In May 2016, the Occupational Safety & Health Administration (OSHA) published a new recordkeeping rule, titled “Improve Tracking of Workplace Injuries and Illnesses,” fundamentality changing the process and purpose of employer reporting of work-related injuries and illnesses. The rule became effective Jan. 1, and has three primary components. First, it requires employers to electronically submit injury and illness recordkeeping forms to OSHA, which OSHA will then make available in a public database. Second, it requires employers to establish undefined “reasonable” procedures for employees to report injuries. Third, it gives OSHA authority to address alleged discrimination and retaliation against employees for reporting a work-related injury or illness even in the absence of an employee complaint.

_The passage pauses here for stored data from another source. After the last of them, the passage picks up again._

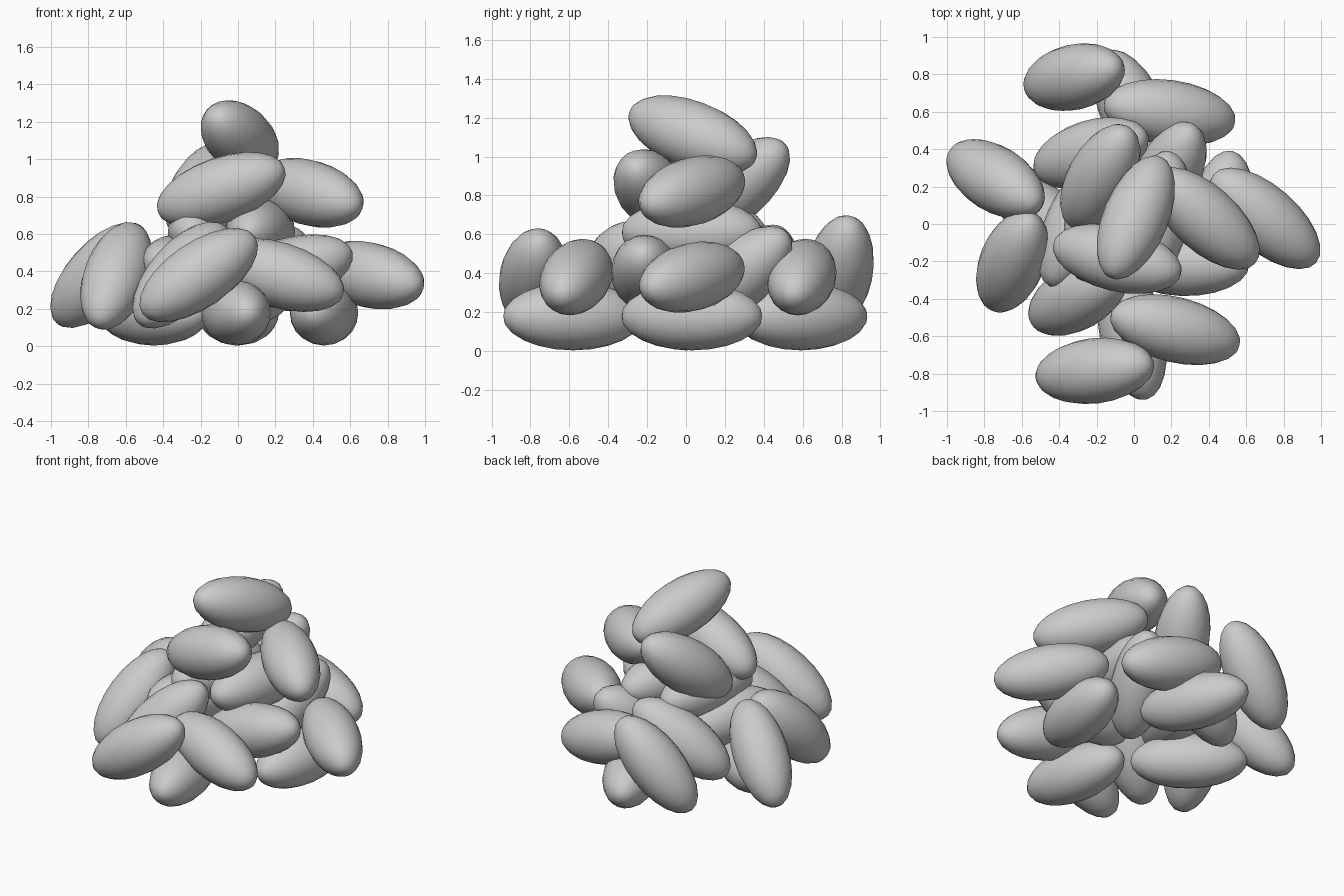
import bpy
from mathutils import Vector

LENGTH, RADIUS = 0.367, 0.175   # half length and half width of one grain


def grain(name, centre, direction):
    """One smooth elongated grain, its long axis along direction."""
    bpy.ops.mesh.primitive_uv_sphere_add(segments=20, ring_count=12, radius=1, location=centre)
    ob = bpy.context.object
    ob.name = name
    ob.scale = (RADIUS, RADIUS, LENGTH)
    ob.rotation_euler = Vector(direction).to_track_quat('Z', 'Y').to_euler()
    bpy.ops.object.shade_smooth()


layers = {
    # four grains lying flat on the ground
    "base_grain": [
        ((-.01, -.58, .178), (.2, -.98, 0)),
        ((.46, .03, .178), (.17, .98, 0)),
        ((0, .59, .178), (-.4, .9, 0)),
        ((-.45, 0, .178), (-.75, .66, 0)),
    ],
    # ring leaning around the outside
    "outer_grain": [
        ((-.74, .24, .38), (-.62, .39, -.70)),
        ((-.65, -.20, .375), (.27, .66, .72)),
        ((-.21, -.785, .38), (.82, .10, .56)),
        ((.22, -.565, .38), (.93, -.23, -.28)),
        ((.70, .03, .38), (.74, -.64, -.17)),
        ((.19, .595, .38), (.94, -.13, -.28)),
        ((-.32, .785, .40), (.64, .15, .75)),
    ],
    # grains filling the middle
    "inner_grain": [
        ((-.30, -.39, .38), (.62, .35, .70)),
        ((.26, -.21, .40), (.93, -.03, .28)),
        ((.18, .26, .38), (.35, .70, .60)),
        ((-.23, .38, .40), (.78, .25, .55)),
        ((-.30, 0, .42), (.4, .9, -.1)),
    ],
    # pair below the crown
    "middle_grain": [
        ((.12, .03, .61), (.2, .97, 0)),
        ((-.19, .05, .61), (.2, .97, 0)),
    ],
    # three around the peak, and one on top
    "upper_grain": [
        ((-.09, -.185, .835), (.92, -.22, .32)),
        ((.38, .03, .82), (.72, -.65, -.2)),
        ((-.18, .25, .84), (.39, .70, .60)),
    ],
    "top_grain": [((.01, .035, 1.11), (.36, .87, -.33))],
}

for name, grains in layers.items():
    for i, (centre, direction) in enumerate(grains):
        grain(f"{name}_{i + 1}", centre, direction)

In January, the U.S. Poultry & Egg Association, National Chicken Council and National Turkey Federation joined the National Association of Home Builders, the U.S. Chamber of Commerce and other state-level groups in a lawsuit challenging the lawfulness of the revised rule.

Despite considerable opposition to the rule during the public comment periods, including comment letters from the three poultry associations, the agency proceeded to publish a final rule which the plaintiffs believe (1) exceeds OSHA’s authority under the Occupational Safety & Health Act of 1970, (2) fails to follow the requirements of the Administrative Procedure Act and (3) violates employers’ constitutional rights under the First and Fifth amendments. 

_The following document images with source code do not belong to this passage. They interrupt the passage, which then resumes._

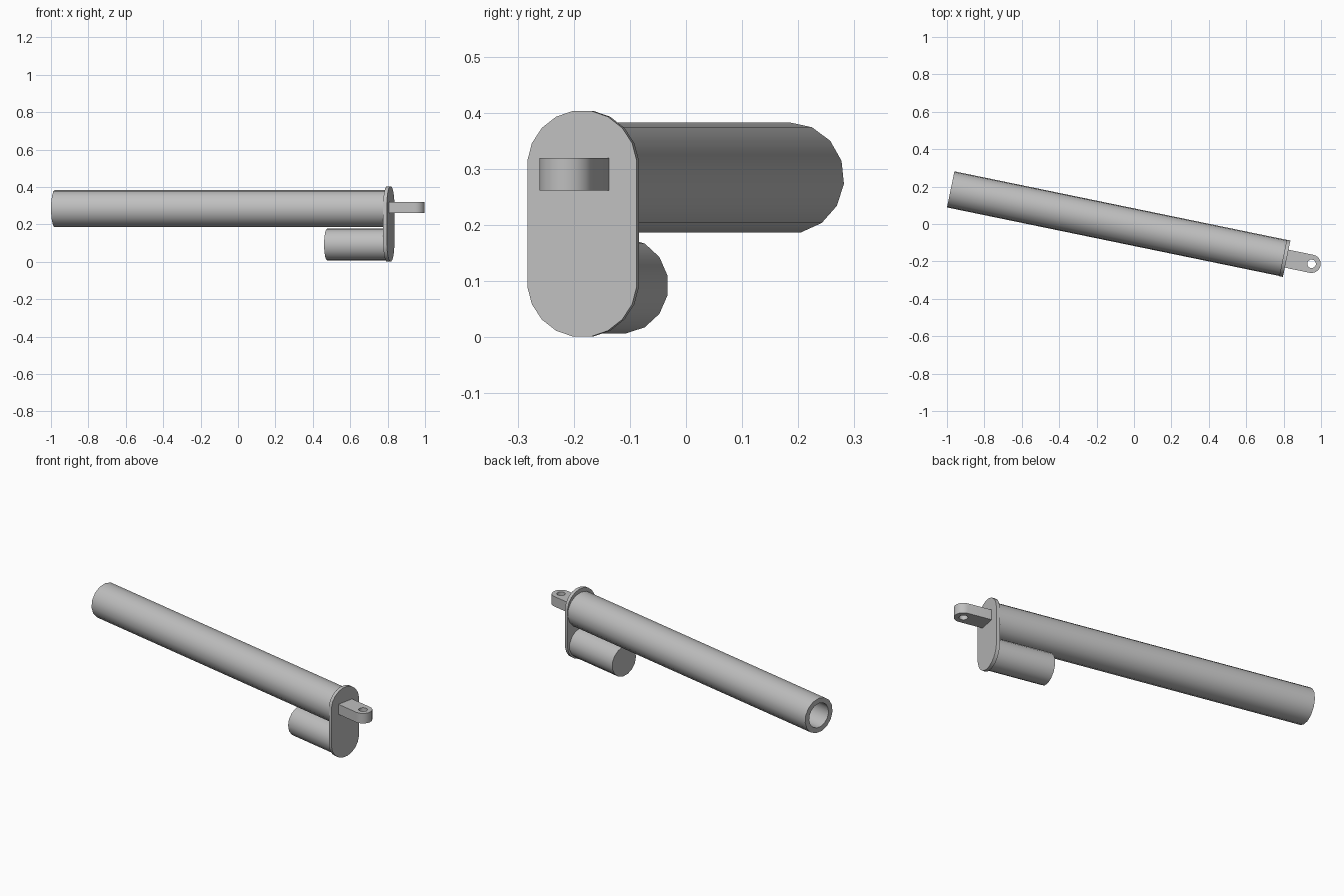
import bpy, bmesh
from math import radians, cos, sin
from mathutils import Matrix

cube = bpy.data.objects.get("Cube")
if cube:
    bpy.data.objects.remove(cube, do_unlink=True)

GREY = (0.52, 0.52, 0.52, 1)
metal = bpy.data.materials.new("plain_grey")
metal.diffuse_color = GREY
metal.use_nodes = True
metal.node_tree.nodes["Principled BSDF"].inputs["Base Color"].default_value = GREY

# Shared frame: x runs along the actuator from the open tube end
FRAME = Matrix.Translation((-0.98, 0.185, 0)) @ Matrix.Rotation(radians(-11.65), 4, 'Z')
# Turns a flat profile (across, up) so that it is extruded along the actuator
ALONG = Matrix(((0, 0, 1, 0), (1, 0, 0, 0), (0, 1, 0, 0), (0, 0, 0, 1)))


def arc(cx, cy, r, start, end, steps):
    angles = [radians(start + (end - start) * i / steps) for i in range(steps + 1)]
    return [(cx + r * cos(a), cy + r * sin(a)) for a in angles]


def circle(cx, cy, r, start=0, sides=15):
    return arc(cx, cy, r, start, start + 360, sides)[:-1]


def extrude(name, loops, low, high, turn):
    """Fill nested outlines (inner ones become holes) and extrude from low to high."""
    curve = bpy.data.curves.new(name, 'CURVE')
    curve.dimensions = '2D'
    curve.fill_mode = 'BOTH'
    curve.extrude = (high - low) / 2
    for loop in loops:
        spline = curve.splines.new('POLY')
        spline.points.add(len(loop) - 1)
        for point, (a, b) in zip(spline.points, loop):
            point.co = (a, b, 0, 1)
        spline.use_cyclic_u = True
    ob = bpy.data.objects.new(name, curve)
    bpy.context.collection.objects.link(ob)
    bpy.ops.object.select_all(action='DESELECT')
    ob.select_set(True)
    bpy.context.view_layer.objects.active = ob
    bpy.ops.object.convert(target='MESH')
    ob = bpy.context.object
    ob.name = name

    bm = bmesh.new()
    bm.from_mesh(ob.data)
    bmesh.ops.remove_doubles(bm, verts=bm.verts, dist=0.0001)
    bmesh.ops.transform(bm, verts=bm.verts,
                        matrix=FRAME @ turn @ Matrix.Translation((0, 0, (low + high) / 2)))
    bmesh.ops.recalc_face_normals(bm, faces=bm.faces)
    bm.to_mesh(ob.data)
    bm.free()
    ob.data.materials.clear()
    ob.data.materials.append(metal)
    bpy.ops.object.shade_smooth_by_angle(angle=radians(30))


PLATE_IN, PLATE_OUT = 1.814, 1.834

# Long hollow tube
extrude("outer_tube", [circle(0, 0.284, 0.099, 90), circle(0, 0.284, 0.07, 90)],
        0, PLATE_IN, ALONG)

# Motor housing below the tube
extrude("motor_housing", [circle(0, 0.0925, 0.086, 12)], 1.488, PLATE_IN, ALONG)

# Rounded end plate joining both
extrude("end_plate", [arc(0, 0.305, 0.1, 5.5, 174.5, 9) + arc(0, 0.1, 0.1, 185.5, 354.5, 9)],
        PLATE_IN, PLATE_OUT, ALONG)

# Mounting tab with a rounded tip and a pin hole
extrude("mounting_tab",
        [[(PLATE_OUT, -0.049)] + arc(1.97, 0, 0.049, -90, 90, 10) + [(PLATE_OUT, 0.049)],
         circle(1.97, 0, 0.023)],
        0.262, 0.32, Matrix.Identity(4))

While the details within the lawsuit are too numerous to document in this article, I will address one key issue. OSHA plans to post injury records of establishments on a public Web site as an extension of its “Name and Shame” strategy, based on the previous administration’s unfounded belief that public embarrassment will drive employers to develop effective safety programs.

OSHA last updated its recordkeeping requirements in 2001 with the express purpose of providing information for employers to identify workplace accident trends and providing a source of information for OSHA to target its enforcement activities. OSHA made clear that recording an injury or an illness “did not mean that the employer or employee was at fault, <or> that an OSHA rule has been violated …” The revised rule, however, encourages the public to make judgments about the safety and health programs of employers based on injury and illness data that will be provided with little context or explanation. The rule is clearly at odds with a “no-fault” recordkeeping system and will likely lead to unwarranted reputational harm to businesses while doing little to improve workplace safety.

We await a resolution of this issue in the courts and encourage a new look at the rule by the Department of Labor under the Trump administration.  NP